Plain-text document sources

◆ ◆ ◆

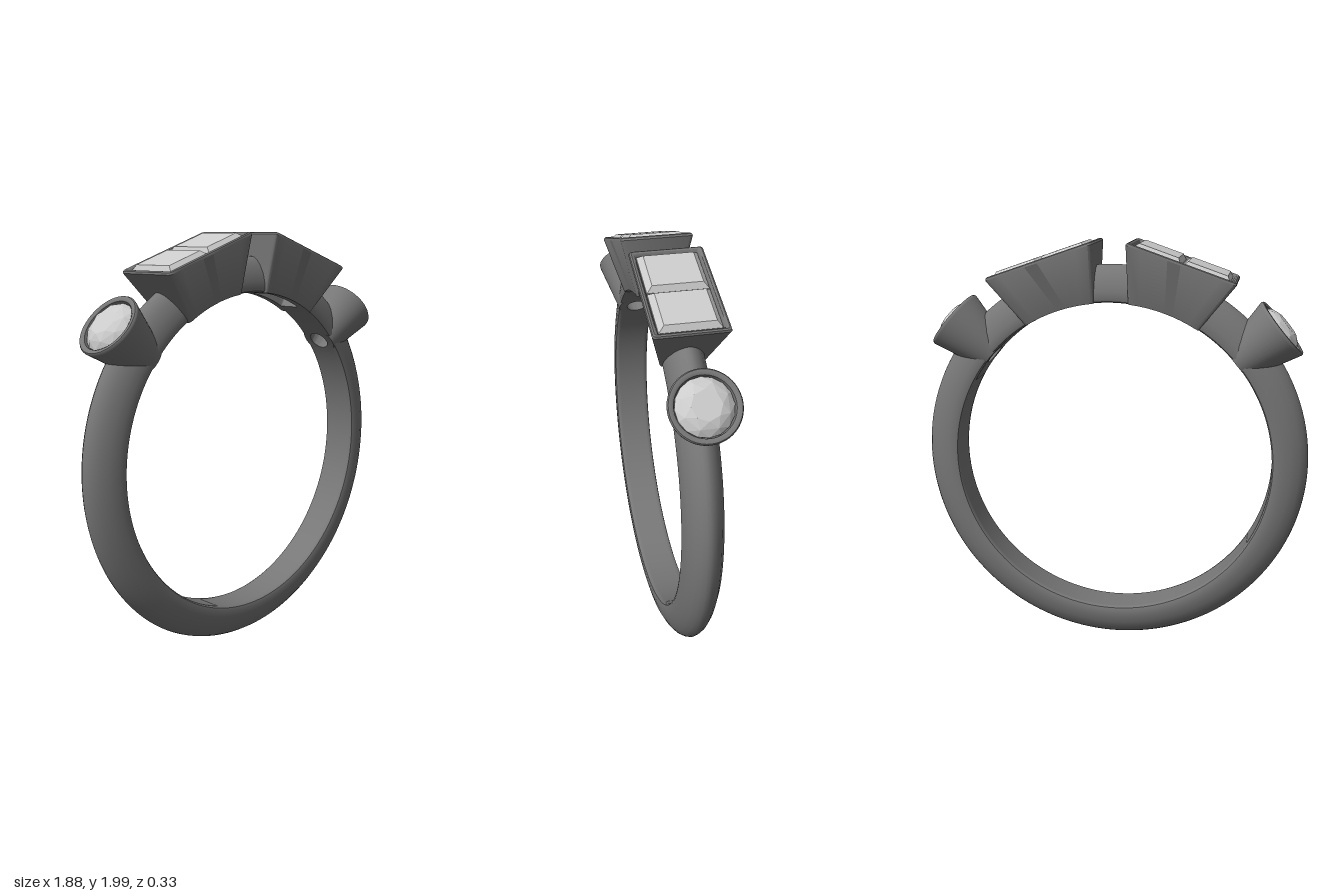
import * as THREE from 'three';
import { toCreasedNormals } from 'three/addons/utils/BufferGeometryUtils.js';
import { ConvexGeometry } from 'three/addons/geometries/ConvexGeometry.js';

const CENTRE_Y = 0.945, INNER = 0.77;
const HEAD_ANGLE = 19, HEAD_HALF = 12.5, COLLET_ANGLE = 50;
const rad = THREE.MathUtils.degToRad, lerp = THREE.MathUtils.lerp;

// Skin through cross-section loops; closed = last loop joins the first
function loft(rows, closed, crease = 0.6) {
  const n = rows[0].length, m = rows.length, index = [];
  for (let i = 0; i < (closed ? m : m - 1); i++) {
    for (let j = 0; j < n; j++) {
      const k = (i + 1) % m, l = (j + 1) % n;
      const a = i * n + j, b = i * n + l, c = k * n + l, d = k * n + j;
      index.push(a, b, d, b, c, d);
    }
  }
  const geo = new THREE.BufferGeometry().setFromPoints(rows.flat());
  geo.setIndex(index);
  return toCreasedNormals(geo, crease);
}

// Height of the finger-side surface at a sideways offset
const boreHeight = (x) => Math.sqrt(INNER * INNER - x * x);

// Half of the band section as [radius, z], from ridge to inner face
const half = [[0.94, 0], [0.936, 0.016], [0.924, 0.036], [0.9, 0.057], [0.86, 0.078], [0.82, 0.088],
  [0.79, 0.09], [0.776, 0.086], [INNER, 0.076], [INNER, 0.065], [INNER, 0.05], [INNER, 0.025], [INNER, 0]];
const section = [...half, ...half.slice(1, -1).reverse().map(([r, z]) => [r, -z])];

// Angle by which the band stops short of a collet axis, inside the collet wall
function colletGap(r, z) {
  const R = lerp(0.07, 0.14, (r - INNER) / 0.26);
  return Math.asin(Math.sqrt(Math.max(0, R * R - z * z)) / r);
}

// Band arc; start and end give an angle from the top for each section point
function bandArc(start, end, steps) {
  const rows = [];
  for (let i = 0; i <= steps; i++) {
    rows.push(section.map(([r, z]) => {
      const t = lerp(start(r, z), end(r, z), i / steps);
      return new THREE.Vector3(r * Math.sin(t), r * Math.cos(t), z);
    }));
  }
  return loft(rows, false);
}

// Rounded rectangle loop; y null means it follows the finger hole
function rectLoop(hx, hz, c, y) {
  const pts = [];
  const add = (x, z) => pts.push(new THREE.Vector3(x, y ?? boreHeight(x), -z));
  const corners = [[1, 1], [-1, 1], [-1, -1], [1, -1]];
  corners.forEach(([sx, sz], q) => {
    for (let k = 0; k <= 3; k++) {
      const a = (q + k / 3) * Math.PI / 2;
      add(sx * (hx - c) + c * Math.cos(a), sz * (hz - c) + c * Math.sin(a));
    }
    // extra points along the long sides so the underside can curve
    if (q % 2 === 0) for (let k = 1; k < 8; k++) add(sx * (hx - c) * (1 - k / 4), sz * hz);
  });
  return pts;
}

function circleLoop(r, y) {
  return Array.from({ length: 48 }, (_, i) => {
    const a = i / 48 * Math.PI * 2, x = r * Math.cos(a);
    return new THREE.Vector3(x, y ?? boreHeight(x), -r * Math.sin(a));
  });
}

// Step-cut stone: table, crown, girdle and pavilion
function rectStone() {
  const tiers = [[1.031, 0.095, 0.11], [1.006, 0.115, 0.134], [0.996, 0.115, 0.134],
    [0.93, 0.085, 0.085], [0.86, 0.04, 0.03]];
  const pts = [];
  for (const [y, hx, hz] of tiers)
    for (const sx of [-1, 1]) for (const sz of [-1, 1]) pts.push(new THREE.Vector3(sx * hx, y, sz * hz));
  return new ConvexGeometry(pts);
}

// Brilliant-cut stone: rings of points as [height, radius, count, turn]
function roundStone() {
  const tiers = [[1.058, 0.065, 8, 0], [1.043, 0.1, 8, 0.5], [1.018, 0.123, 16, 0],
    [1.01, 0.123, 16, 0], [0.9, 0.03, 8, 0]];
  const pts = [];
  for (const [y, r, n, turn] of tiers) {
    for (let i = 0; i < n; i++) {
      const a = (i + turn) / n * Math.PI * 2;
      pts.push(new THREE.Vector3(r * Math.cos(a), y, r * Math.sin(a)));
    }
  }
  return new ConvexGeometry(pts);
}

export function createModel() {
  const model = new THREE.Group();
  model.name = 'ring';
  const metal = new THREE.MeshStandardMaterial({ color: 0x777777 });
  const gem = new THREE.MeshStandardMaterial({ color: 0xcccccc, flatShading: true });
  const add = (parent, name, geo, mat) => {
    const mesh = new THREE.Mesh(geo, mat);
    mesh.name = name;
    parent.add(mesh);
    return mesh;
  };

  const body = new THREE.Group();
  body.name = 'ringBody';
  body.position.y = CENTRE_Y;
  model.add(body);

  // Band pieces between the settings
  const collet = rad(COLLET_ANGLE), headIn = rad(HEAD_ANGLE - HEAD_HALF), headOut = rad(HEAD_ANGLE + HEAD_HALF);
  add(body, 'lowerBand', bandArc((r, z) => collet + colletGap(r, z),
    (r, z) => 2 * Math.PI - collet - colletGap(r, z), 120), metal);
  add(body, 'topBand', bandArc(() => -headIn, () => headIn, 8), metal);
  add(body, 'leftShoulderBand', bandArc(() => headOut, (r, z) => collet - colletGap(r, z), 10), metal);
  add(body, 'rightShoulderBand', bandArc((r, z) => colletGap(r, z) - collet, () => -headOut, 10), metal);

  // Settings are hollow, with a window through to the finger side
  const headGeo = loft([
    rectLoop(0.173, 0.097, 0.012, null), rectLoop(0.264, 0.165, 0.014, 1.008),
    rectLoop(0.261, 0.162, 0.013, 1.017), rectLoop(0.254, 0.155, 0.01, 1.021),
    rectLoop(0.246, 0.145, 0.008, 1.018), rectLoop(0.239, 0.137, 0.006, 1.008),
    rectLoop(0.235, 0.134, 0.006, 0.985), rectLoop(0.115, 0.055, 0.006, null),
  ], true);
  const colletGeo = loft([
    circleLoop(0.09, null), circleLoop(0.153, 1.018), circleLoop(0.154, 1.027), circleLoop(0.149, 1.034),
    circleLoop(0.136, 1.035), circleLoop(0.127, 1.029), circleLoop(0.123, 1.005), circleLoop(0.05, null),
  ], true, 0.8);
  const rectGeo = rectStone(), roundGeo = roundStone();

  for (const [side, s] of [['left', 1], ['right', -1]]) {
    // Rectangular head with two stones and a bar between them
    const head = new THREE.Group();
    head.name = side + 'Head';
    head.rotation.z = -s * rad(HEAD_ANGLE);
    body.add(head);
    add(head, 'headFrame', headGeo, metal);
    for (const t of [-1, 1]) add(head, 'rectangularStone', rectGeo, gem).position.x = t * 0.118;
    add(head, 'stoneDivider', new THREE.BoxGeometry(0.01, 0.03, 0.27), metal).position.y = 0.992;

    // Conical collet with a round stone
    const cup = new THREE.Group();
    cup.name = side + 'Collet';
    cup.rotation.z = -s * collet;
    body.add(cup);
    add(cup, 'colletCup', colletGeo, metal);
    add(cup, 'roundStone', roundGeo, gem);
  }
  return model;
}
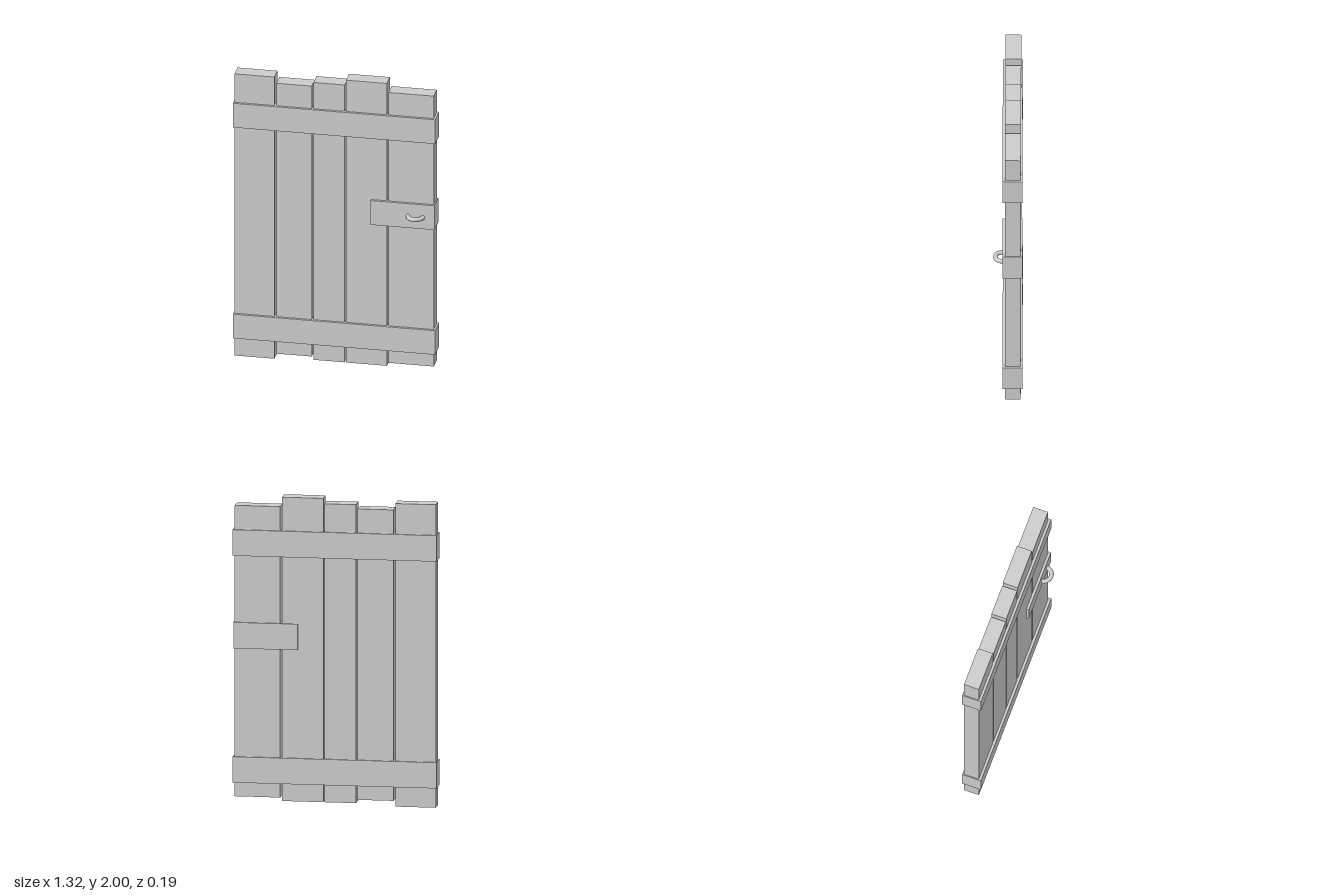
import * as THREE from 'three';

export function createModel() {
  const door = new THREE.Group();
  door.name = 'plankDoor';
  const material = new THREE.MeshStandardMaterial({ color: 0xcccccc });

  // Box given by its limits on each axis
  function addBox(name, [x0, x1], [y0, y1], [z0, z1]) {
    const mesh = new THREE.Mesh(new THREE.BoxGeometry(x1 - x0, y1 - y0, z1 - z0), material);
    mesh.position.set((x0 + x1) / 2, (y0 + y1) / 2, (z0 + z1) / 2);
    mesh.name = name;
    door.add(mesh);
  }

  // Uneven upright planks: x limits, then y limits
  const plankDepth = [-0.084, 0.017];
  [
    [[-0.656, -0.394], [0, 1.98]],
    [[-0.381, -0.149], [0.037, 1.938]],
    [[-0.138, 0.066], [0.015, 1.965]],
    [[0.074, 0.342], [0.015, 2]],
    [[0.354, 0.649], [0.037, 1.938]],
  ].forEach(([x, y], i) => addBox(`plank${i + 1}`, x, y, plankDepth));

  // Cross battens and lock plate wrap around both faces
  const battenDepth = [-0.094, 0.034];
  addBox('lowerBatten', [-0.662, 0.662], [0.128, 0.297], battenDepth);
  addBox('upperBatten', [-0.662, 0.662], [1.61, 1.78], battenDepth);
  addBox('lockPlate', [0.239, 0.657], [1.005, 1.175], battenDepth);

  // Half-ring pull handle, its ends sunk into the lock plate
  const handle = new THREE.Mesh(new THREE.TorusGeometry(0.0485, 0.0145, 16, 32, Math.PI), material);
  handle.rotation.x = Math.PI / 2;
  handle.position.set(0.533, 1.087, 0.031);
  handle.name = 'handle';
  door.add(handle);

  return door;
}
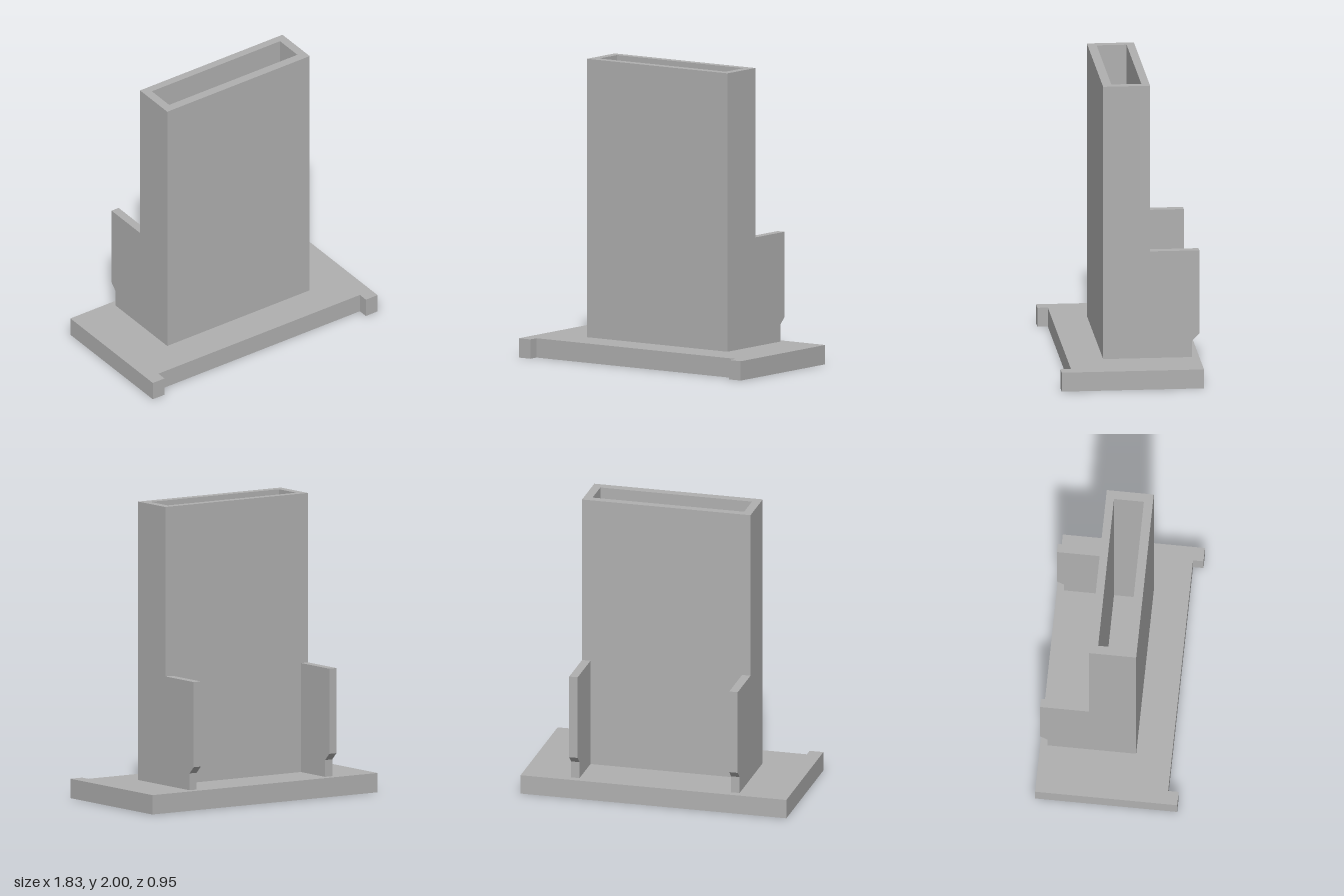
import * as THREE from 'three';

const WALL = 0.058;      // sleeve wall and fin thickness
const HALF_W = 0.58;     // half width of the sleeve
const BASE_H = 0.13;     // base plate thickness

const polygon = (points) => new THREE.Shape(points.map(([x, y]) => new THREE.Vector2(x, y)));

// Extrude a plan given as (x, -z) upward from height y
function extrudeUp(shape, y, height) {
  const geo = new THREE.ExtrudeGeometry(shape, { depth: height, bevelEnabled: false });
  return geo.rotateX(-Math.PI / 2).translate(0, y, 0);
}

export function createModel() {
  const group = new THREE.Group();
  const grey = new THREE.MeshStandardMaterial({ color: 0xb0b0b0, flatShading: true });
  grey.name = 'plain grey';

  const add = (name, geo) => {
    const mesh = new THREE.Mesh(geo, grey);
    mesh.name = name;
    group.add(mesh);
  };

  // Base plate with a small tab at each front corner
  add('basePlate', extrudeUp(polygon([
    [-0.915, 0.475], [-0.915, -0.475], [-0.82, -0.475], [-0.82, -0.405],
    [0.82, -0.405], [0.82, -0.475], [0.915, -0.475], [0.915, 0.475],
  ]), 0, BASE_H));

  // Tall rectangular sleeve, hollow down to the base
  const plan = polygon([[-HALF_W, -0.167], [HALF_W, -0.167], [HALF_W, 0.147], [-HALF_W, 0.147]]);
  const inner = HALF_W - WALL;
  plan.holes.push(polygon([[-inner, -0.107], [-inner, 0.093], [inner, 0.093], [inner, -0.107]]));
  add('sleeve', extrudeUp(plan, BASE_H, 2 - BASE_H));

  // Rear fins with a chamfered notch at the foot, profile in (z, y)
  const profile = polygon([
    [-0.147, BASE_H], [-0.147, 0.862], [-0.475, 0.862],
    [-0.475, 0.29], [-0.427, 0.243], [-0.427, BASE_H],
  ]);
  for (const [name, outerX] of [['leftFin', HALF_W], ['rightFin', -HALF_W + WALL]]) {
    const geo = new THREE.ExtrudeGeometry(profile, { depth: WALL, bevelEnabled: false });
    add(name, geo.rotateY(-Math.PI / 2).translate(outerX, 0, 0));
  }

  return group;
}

◆ ◆ ◆

REQUIRED WORK |
Count how many lines in the records hold the string "color"; reply with the number alone.

RESPONSE TO THIS EXERCISE |
4